In Uprooted: How 3,000 Years of Jewish Civilization in the Arab World Vanished Overnight, Lyn Julius tells the story of the systematic persecution of Jews by Arab countries, beginning in the 1940s and culminating in mass flight and expulsions. Ben Cohen, in his review, commends Julius for not painting with too broad a brush:
Julius . . . makes it clear that there is no archetypal “oriental Jew,” and no literary sleight of hand can encompass the vastly different experiences of Jews from cowed, closed Yemen and from open, ebullient Morocco. Nor can Cairene Jews, educated in European private schools, be lumped in with those crammed into the Jewish quarters of Fez or Meknes.

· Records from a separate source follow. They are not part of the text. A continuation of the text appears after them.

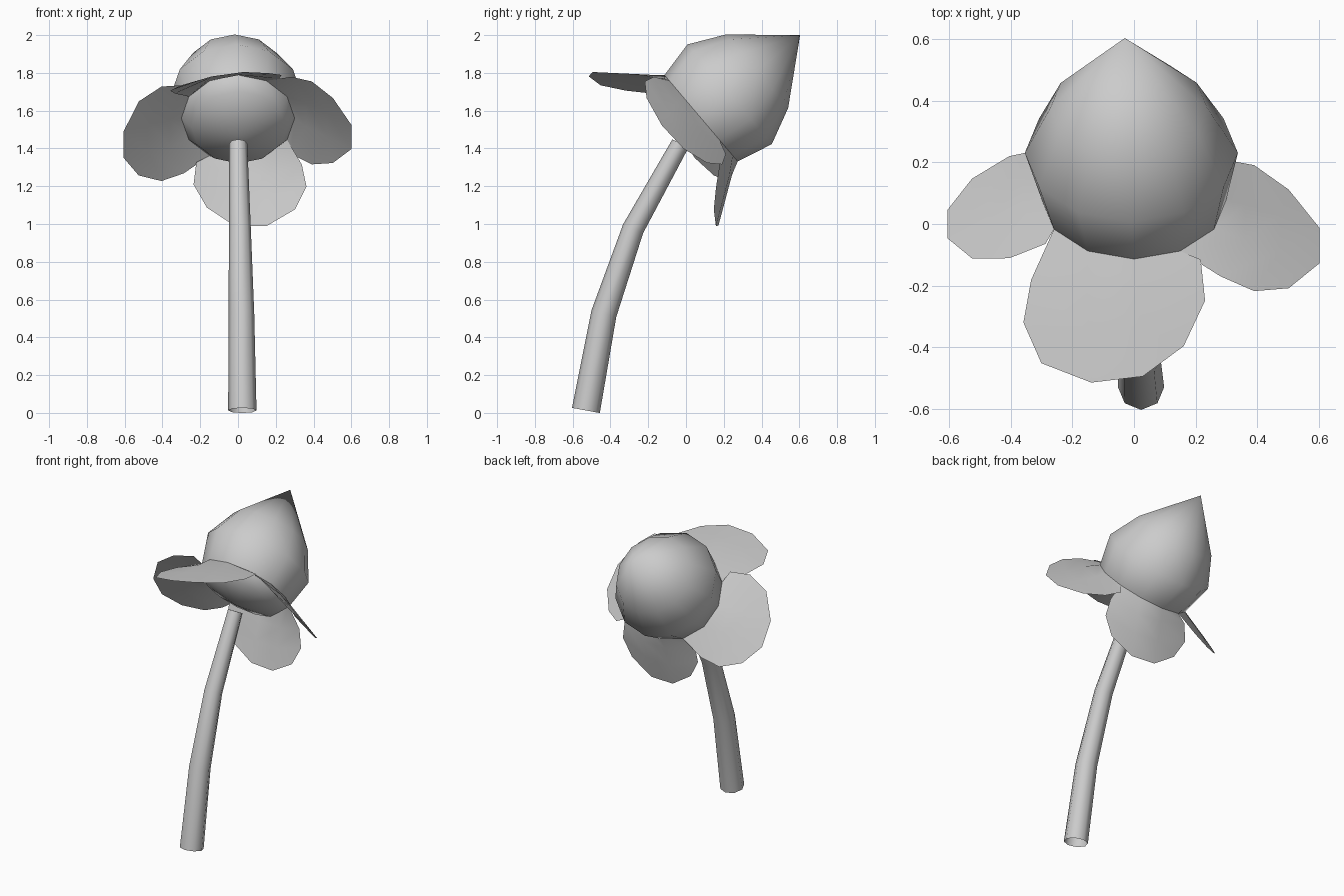
import bpy
from math import sin, cos, radians, pi
from mathutils import Vector

if "Cube" in bpy.data.objects:
    bpy.data.objects.remove(bpy.data.objects["Cube"])

TIP = Vector((-0.03, 0.604, 2.0))
RIM = Vector((0.0, 0.08, 1.56))        # centre of the ring where sepals attach
U = Vector((1, 0, 0))
V = Vector((0, -0.646, 0.763))         # across the bud, in the side plane
RIM_R = 0.30


def make(name, verts, faces, angle):
    me = bpy.data.meshes.new(name)
    me.from_pydata([tuple(v) for v in verts], [], faces)
    me.update()
    ob = bpy.data.objects.new(name, me)
    bpy.context.collection.objects.link(ob)
    bpy.ops.object.select_all(action='DESELECT')
    ob.select_set(True)
    bpy.context.view_layer.objects.active = ob
    bpy.ops.object.shade_smooth_by_angle(angle=radians(angle))
    return ob


def ring(c, r, n, u, v):
    return [c + r * (u * sin(2 * pi * i / n) + v * cos(2 * pi * i / n)) for i in range(n)]


def bands(rings, n):
    return [(k * n + i, k * n + (i + 1) % n, (k + 1) * n + (i + 1) % n, (k + 1) * n + i)
            for k in range(rings - 1) for i in range(n)]


# Bud: pointed 12-sided body lofted along the tilted axis
N = 12
profile = [(0.435, 0.255), (0.712, 0.346), (1.0, RIM_R), (1.11, 0.25)]
verts = []
for t, r in profile:
    verts += ring(TIP.lerp(RIM, t), r, N, U, V)
faces = bands(len(profile), N)
tip_i = len(verts)
verts += [TIP, TIP + (RIM - TIP) * 1.21]
last = (len(profile) - 1) * N
for i in range(N):
    j = (i + 1) % N
    faces.append((tip_i, j, i))
    faces.append((tip_i + 1, last + i, last + j))
make("bud", verts, faces, 50)

# Stem: tapered, bent, open 8-sided tube
path = [((0.023, -0.53, 0.013), 0.075), ((0.018, -0.435, 0.525), 0.068),
        ((0.010, -0.28, 0.975), 0.058), ((0.001, -0.03, 1.425), 0.048)]
pts = [Vector(p) for p, _ in path]
verts = []
for k, (p, r) in enumerate(path):
    d = (pts[min(k + 1, len(pts) - 1)] - pts[max(k - 1, 0)]).normalized()
    verts += ring(pts[k], r, 8, U, U.cross(d).normalized())
make("stem", verts, bands(len(path), 8), 50)

# Sepals: four rounded leaves, each hung on a quarter of the bud's rim.
# Each has a start angle, a tip position, an edge growth direction and a width direction.
rows = [(0.24, 0.28, 0.25), (0.58, 0.30, 0.6), (0.93, 0.235, 1.0)]
sepals = [
    ("front_sepal", -60, (-0.055, -0.505, 1.793), (-0.016, -0.40, 0.054), (1, 0.12, 0.14)),
    ("right_sepal", 30, (0.602, -0.07, 1.46), (0.32, -0.10, -0.115), (0, 0.68, -0.73)),
    ("lower_sepal", 120, (0.065, 0.165, 0.99), (0.015, -0.05, -0.345), (-1, 0.08, 0.02)),
    ("left_sepal", 210, (-0.605, 0.0, 1.42), (-0.345, -0.105, -0.07), (0, -0.55, 0.83))]
for name, start, tip, grow, side in sepals:
    base = []
    for k in range(4):
        a = radians(start + 30 * k)
        base.append(RIM + RIM_R * (U * sin(a) + V * cos(a)))
    chord = (base[0] + base[3]) / 2
    middle = (base[1] + base[2]) / 2
    tip, grow, side = Vector(tip), Vector(grow), Vector(side).normalized()
    verts = list(base)
    for edge_t, half, mid_t in rows:
        c, m = chord + grow * edge_t, middle.lerp(tip, mid_t)
        verts += [c - side * half, m - side * 0.085, m + side * 0.085, c + side * half]
    faces = [(r * 4 + k, r * 4 + k + 1, r * 4 + k + 5, r * 4 + k + 4)
             for r in range(3) for k in range(3)]
    make(name, verts, faces, 40)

Insofar as these communities began exhibiting more and more similarities as the 20th century progressed, it was the result of the draconian, discriminatory legal regimes imposed on them by the Arab governments under which they lived.
While the expulsion of Mizraḥi Jewry is virtually unknown outside the Jewish world, awareness of the Palestinian refugees—who took flight around the same time—is nearly universal. A number of Israelis have noted the parallels and raised the idea that the two refugee populations could effectively cancel each other out in any final agreement regarding reparations, a suggestion raised by Bill Clinton in the course of peace negotiations. Yet, as Cohen agrees with Julius, the idea of parallel populations is problematic:

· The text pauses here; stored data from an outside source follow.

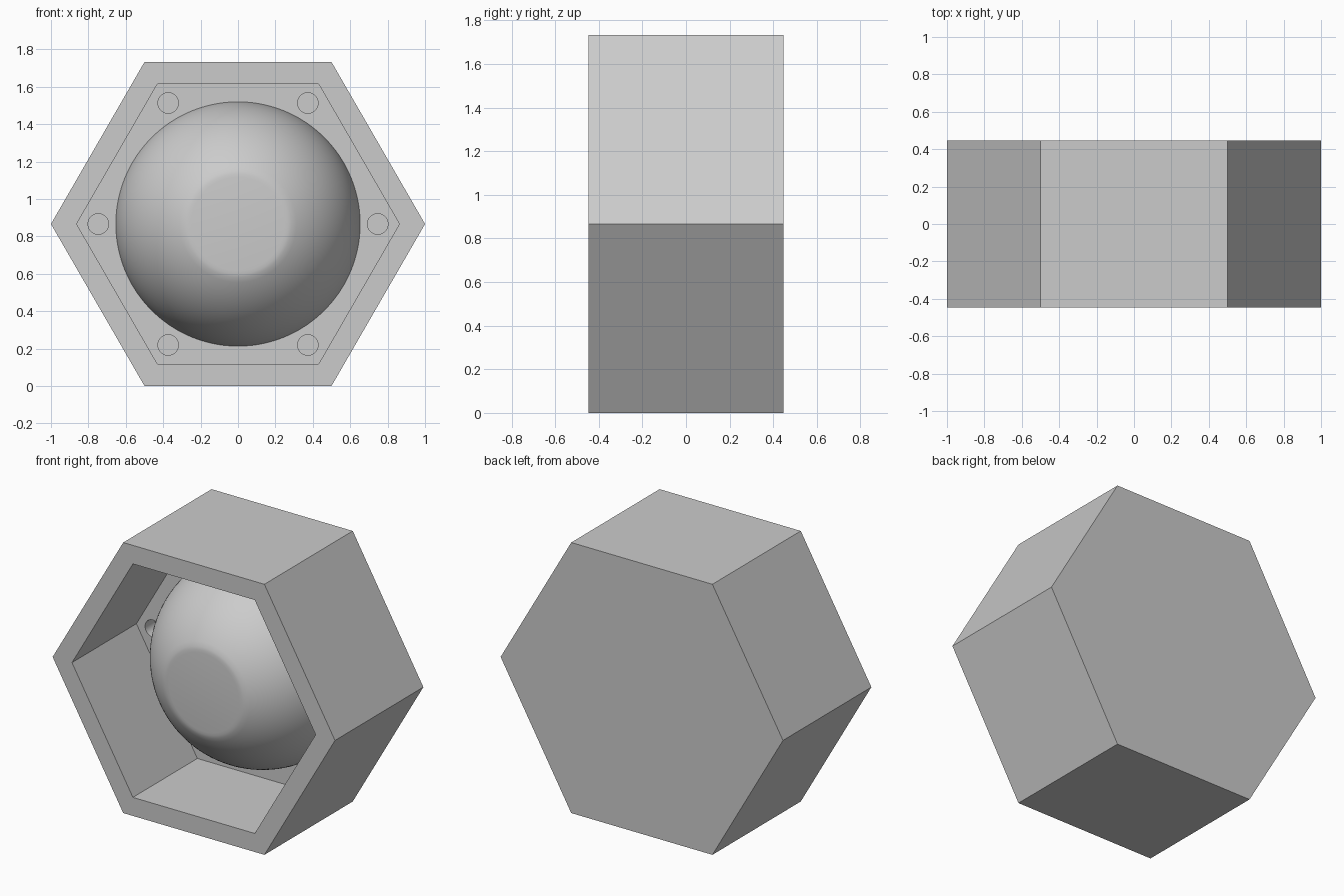
import bpy
import bmesh
from math import cos, sin, pi, radians, asin, sqrt

if "Cube" in bpy.data.objects:
    bpy.data.objects.remove(bpy.data.objects["Cube"], do_unlink=True)

MID_Z = sqrt(3) / 2      # height of the hexagon centre
FRONT, BACK = -0.447, 0.447
FLOOR = 0.205            # recess floor
HOLE_END = FLOOR + 0.1

grey = bpy.data.materials.new("light grey")
grey.use_nodes = True
COLOUR = (0.6, 0.6, 0.6, 1)
grey.diffuse_color = COLOUR
grey.node_tree.nodes["Principled BSDF"].inputs["Base Color"].default_value = COLOUR


def lathe(name, profile, sides, x=0, z=MID_Z):
    """Closed solid of revolution about the y axis; profile is (radius, y)."""
    bm = bmesh.new()
    rings = [[bm.verts.new((x + r * cos(2 * pi * i / sides), y,
                            z + r * sin(2 * pi * i / sides)))
              for i in range(sides)] for r, y in profile]
    for a, b in zip(rings, rings[1:]):
        for i in range(sides):
            j = (i + 1) % sides
            bm.faces.new((a[i], a[j], b[j], b[i]))
    bm.faces.new(rings[0])
    bm.faces.new(rings[-1])
    bmesh.ops.recalc_face_normals(bm, faces=bm.faces)
    mesh = bpy.data.meshes.new(name)
    bm.to_mesh(mesh)
    bm.free()
    mesh.materials.append(grey)
    obj = bpy.data.objects.new(name, mesh)
    bpy.context.collection.objects.link(obj)
    return obj


def select(obj):
    bpy.ops.object.select_all(action='DESELECT')
    obj.select_set(True)
    bpy.context.view_layer.objects.active = obj


def cut(target, cutter):
    mod = target.modifiers.new("cut", 'BOOLEAN')
    mod.operation, mod.solver, mod.object = 'DIFFERENCE', 'EXACT', cutter
    select(target)
    bpy.ops.object.modifier_apply(modifier=mod.name)
    bpy.data.objects.remove(cutter, do_unlink=True)


# Hexagonal housing with a hexagonal recess in the front
housing = lathe("hex_housing", [(1, FRONT), (1, BACK)], 6)
cut(housing, lathe("recess_cutter", [(0.863, FRONT - 0.1), (0.863, FLOOR)], 6))

# Six screw holes in the recess floor, one in each corner
for k in range(6):
    a = k * pi / 3
    cut(housing, lathe("hole_cutter", [(0.055, FLOOR - 0.1), (0.055, HOLE_END)], 32,
                       0.747 * cos(a), MID_Z + 0.747 * sin(a)))
select(housing)
bpy.ops.object.shade_smooth_by_angle(angle=radians(30))

# Dome with a flattened nose and a softened rim
RADIUS, CENTRE, STEPS = 0.655, 0.25, 24
start = asin(0.285 / RADIUS)
profile = [(0.25, -0.345), (0.268, -0.343)]
for i in range(STEPS + 1):
    t = start + (pi / 2 - start) * i / STEPS
    profile.append((RADIUS * sin(t), CENTRE - RADIUS * cos(t)))
dome = lathe("dome", profile, 96)
select(dome)
bpy.ops.object.shade_smooth_by_angle(angle=radians(40))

Julius . . . that attempting to draw such a parallel does a disservice to the Jews, who were the targets of government-sanctioned discrimination mainly during peacetime. The Palestinian refugees, by contrast, were displaced as a result of the fierce fighting between the Haganah and the invading Arab League armies. The very act of raising this issue, Julius contends, challenges the “unchallenged sway” that the Palestinian refugee issue has held thus far. At the moment, “Jewish refugee rights are dismissed as an impediment to peace, denigrated, or ignored, while Arab rights—including the much-vaunted ‘right of return’—are put on a pedestal.”

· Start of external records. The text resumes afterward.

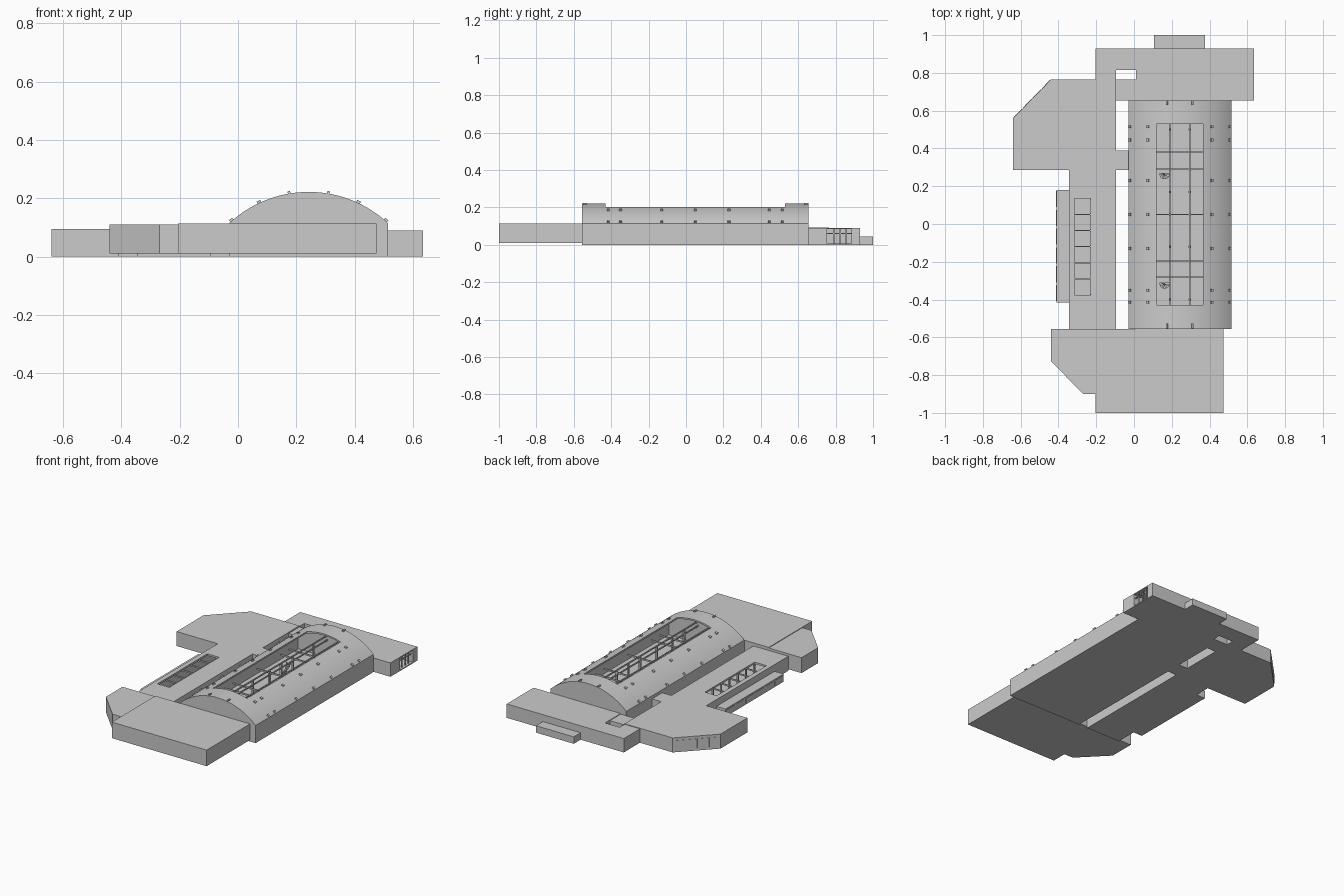
import bpy, bmesh, math
from mathutils import Vector, Matrix

if "Cube" in bpy.data.objects:
    bpy.data.objects.remove(bpy.data.objects["Cube"])


def prism(name, pts, lo, hi, axis='z'):
    """Extrude a closed profile: (x, y) along z or (x, z) along y."""
    bm = bmesh.new()
    place = (lambda p: (p[0], p[1], lo)) if axis == 'z' else (lambda p: (p[0], lo, p[1]))
    face = bm.faces.new([bm.verts.new(place(p)) for p in pts])
    ext = bmesh.ops.extrude_face_region(bm, geom=[face])
    verts = [v for v in ext['geom'] if isinstance(v, bmesh.types.BMVert)]
    step = (0, 0, hi - lo) if axis == 'z' else (0, hi - lo, 0)
    bmesh.ops.translate(bm, verts=verts, vec=step)
    bmesh.ops.recalc_face_normals(bm, faces=bm.faces)
    return finish(name, bm)


def finish(name, bm):
    mesh = bpy.data.meshes.new(name)
    bm.to_mesh(mesh)
    bm.free()
    ob = bpy.data.objects.new(name, mesh)
    bpy.context.collection.objects.link(ob)
    return ob


def boxes(name, spans):
    """One object from several boxes given as x0, x1, y0, y1, z0, z1."""
    bm = bmesh.new()
    for x0, x1, y0, y1, z0, z1 in spans:
        m = Matrix.Translation(((x0 + x1) / 2, (y0 + y1) / 2, (z0 + z1) / 2)) @ \
            Matrix.Diagonal((x1 - x0, y1 - y0, z1 - z0, 1))
        bmesh.ops.create_cube(bm, size=1, matrix=m)
    return finish(name, bm)


def cut(ob, cutter):
    mod = ob.modifiers.new("cut", 'BOOLEAN')
    mod.operation, mod.solver, mod.object = 'DIFFERENCE', 'EXACT', cutter
    bpy.context.view_layer.objects.active = ob
    bpy.ops.object.modifier_apply(modifier=mod.name)
    bpy.data.objects.remove(cutter)


# Vault geometry
CX, CZ, R = 0.2425, -0.1785, 0.4


def arc_z(x, r=R):
    return CZ + math.sqrt(r * r - (x - CX) ** 2)


def vault_profile(half, r, base, n=36):
    a = math.asin(half / r)
    arc = [(CX + r * math.sin(a - 2 * a * i / n), CZ + r * math.cos(a - 2 * a * i / n))
           for i in range(n + 1)]
    return [(CX - half, base), (CX + half, base)] + arc


# Main hall: hollow vaulted shell with a long roof opening
hall = prism("vaulted_hall", vault_profile(0.2725, R, 0), -0.555, 0.655, 'y')
cut(hall, prism("hall_void", vault_profile(0.2625, R - 0.01, 0.01), -0.545, 0.645, 'y'))
cut(hall, boxes("roof_opening", [(0.12, 0.365, -0.43, 0.53, 0.16, 0.3)]))
bpy.ops.object.select_all(action='DESELECT')
hall.select_set(True)
bpy.context.view_layer.objects.active = hall
bpy.ops.object.shade_smooth_by_angle(angle=math.radians(25))

# Hall interior: beams, posts and spiral stairs
bays = [-0.28, -0.195, 0.05, 0.29, 0.38]
beams = [(x - .003, x + .003, -0.545, 0.645, z, z + .008) for x in (0.19, 0.295) for z in (0.12, 0.15)]
beams += [(0.1, 0.385, y - .003, y + .003, 0.135, 0.145) for y in bays]
boxes("hall_beams", beams)
boxes("hall_posts", [(x - .006, x + .006, y - .006, y + .006, 0.01, 0.15)
                     for x in (0.19, 0.295) for y in (-0.4, -0.28, -0.12, 0.05, 0.17, 0.29, 0.5)])
for y in (0.265, -0.315):
    bm = bmesh.new()
    for i in range(9):
        a = math.pi * (1 + i / 8)
        m = Matrix.Translation((0.162, y, 0.015 + i * 0.012)) @ Matrix.Rotation(a, 4, 'Z') @ \
            Matrix.Translation((0.014, 0, 0)) @ Matrix.Diagonal((0.026, 0.012, 0.01, 1))
        bmesh.ops.create_cube(bm, size=1, matrix=m)
    bmesh.ops.create_cone(bm, segments=10, radius1=0.004, radius2=0.004, depth=0.11, cap_ends=True,
                          matrix=Matrix.Translation((0.162, y, 0.065)))
    finish("spiral_stair", bm)

# Small roof lamps set square to the vault
bm = bmesh.new()
spots = [(x, y) for x in (-0.022, 0.072, 0.413, 0.507)
         for y in (-0.415, -0.35, -0.13, 0.05, 0.23, 0.445, 0.515)]
spots += [(x, y) for x in (0.175, 0.31) for y in (-0.54, 0.642)]
for x, y in spots:
    p = Vector((x, y, arc_z(x) + 0.003))
    tilt = math.asin((x - CX) / R)
    sx, sy = (0.009, 0.024) if abs(x - CX) < 0.1 else (0.014, 0.014)
    bmesh.ops.create_cube(bm, size=1, matrix=Matrix.Translation(p) @ Matrix.Rotation(tilt, 4, 'Y') @
                          Matrix.Diagonal((sx, sy, 0.011, 1)))
finish("roof_lamps", bm)

# Front block with chamfered corner, in two slightly different heights
prism("front_block", [(-0.205, -1), (0.475, -1), (0.475, -0.555), (-0.205, -0.555)], 0.01, 0.114)
prism("front_side_block", [(-0.44, -0.555), (-0.44, -0.725), (-0.27, -0.9), (-0.205, -0.9),
                           (-0.205, -0.555)], 0.01, 0.11)

# Side wing with angled head and a skylight into its hollow
wing = prism("side_wing", [(-0.345, -0.555), (-0.095, -0.555), (-0.095, 0.285), (-0.03, 0.285),
                           (-0.03, 0.39), (-0.095, 0.39), (-0.095, 0.765), (-0.44, 0.765),
                           (-0.64, 0.56), (-0.64, 0.285), (-0.345, 0.285)], 0, 0.094)
cut(wing, boxes("wing_void", [(-0.335, -0.105, -0.545, 0.275, 0.01, 0.082)]))
cut(wing, boxes("skylight_hole", [(-0.315, -0.23, -0.375, 0.135, 0.05, 0.12)]))
boxes("skylight_bars", [(-0.315, -0.23, y - .003, y + .003, 0.08, 0.089)
                        for y in [-0.375 + 0.085 * i for i in range(1, 6)]])
boxes("wing_posts", [(-0.232, -0.222, y - .005, y + .005, 0.01, 0.083)
                     for y in [-0.375 + 0.085 * i for i in range(7)]])

# Angled facade windows
u = Vector((-0.2, -0.205, 0)).normalized()
bm = bmesh.new()
for i in range(4):
    p = Vector((-0.44, 0.765, 0.047)) + u * (0.036 + 0.0715 * i)
    bmesh.ops.create_cube(bm, size=1, matrix=Matrix.Translation(p) @
                          Matrix.Rotation(math.atan2(u.y, u.x), 4, 'Z') @
                          Matrix.Diagonal((0.064, 0.004, 0.06, 1)))
finish("angled_windows", bm)

# Low side gallery with glazed face
boxes("side_gallery", [(-0.41, -0.345, -0.415, 0.18, 0, 0.05)])
boxes("gallery_windows", [(-0.412, -0.405, y, y + 0.085, 0.012, 0.042)
                          for y in [-0.408 + 0.0995 * i for i in range(6)]])

# Back block wrapping the small courtyard, with a recessed side entrance
back = prism("back_block", [(0.01, 0.655), (0.635, 0.655), (0.635, 0.93), (-0.205, 0.93),
                            (-0.205, 0.765), (-0.095, 0.765), (-0.095, 0.815), (0.01, 0.815)], 0, 0.09)
cut(back, boxes("entrance_recess", [(0.53, 0.7, 0.755, 0.885, 0.006, 0.084)]))
boxes("entrance_frame", [(0.62, 0.626, y - .003, y + .003, 0.006, 0.084) for y in (0.79, 0.825, 0.855)] +
      [(0.62, 0.626, 0.755, 0.885, 0.058, 0.063)])
boxes("courtyard_link", [(-0.095, 0.01, 0.655, 0.765, 0, 0.086)])
boxes("back_annex", [(0.105, 0.375, 0.93, 1.0, 0, 0.045)])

As a corrective, Julius puts forward the idea of the Arab world’s Jews as having endured three successive “colonizations.” In the 7th century, there was Islam; in the 19th century, there were European powers; and, finally, in the last century and this one, there has been a “colonization of facts” by which “the story of the Jews from the Middle East and North Africa has been erased and falsified.” Uprooted will surely not be the last historical examination of the Arab world’s exiled Jews, but it is among the first to launch a frontal assault on the myths and preconceptions associated with their plight. For that alone, its value will endure.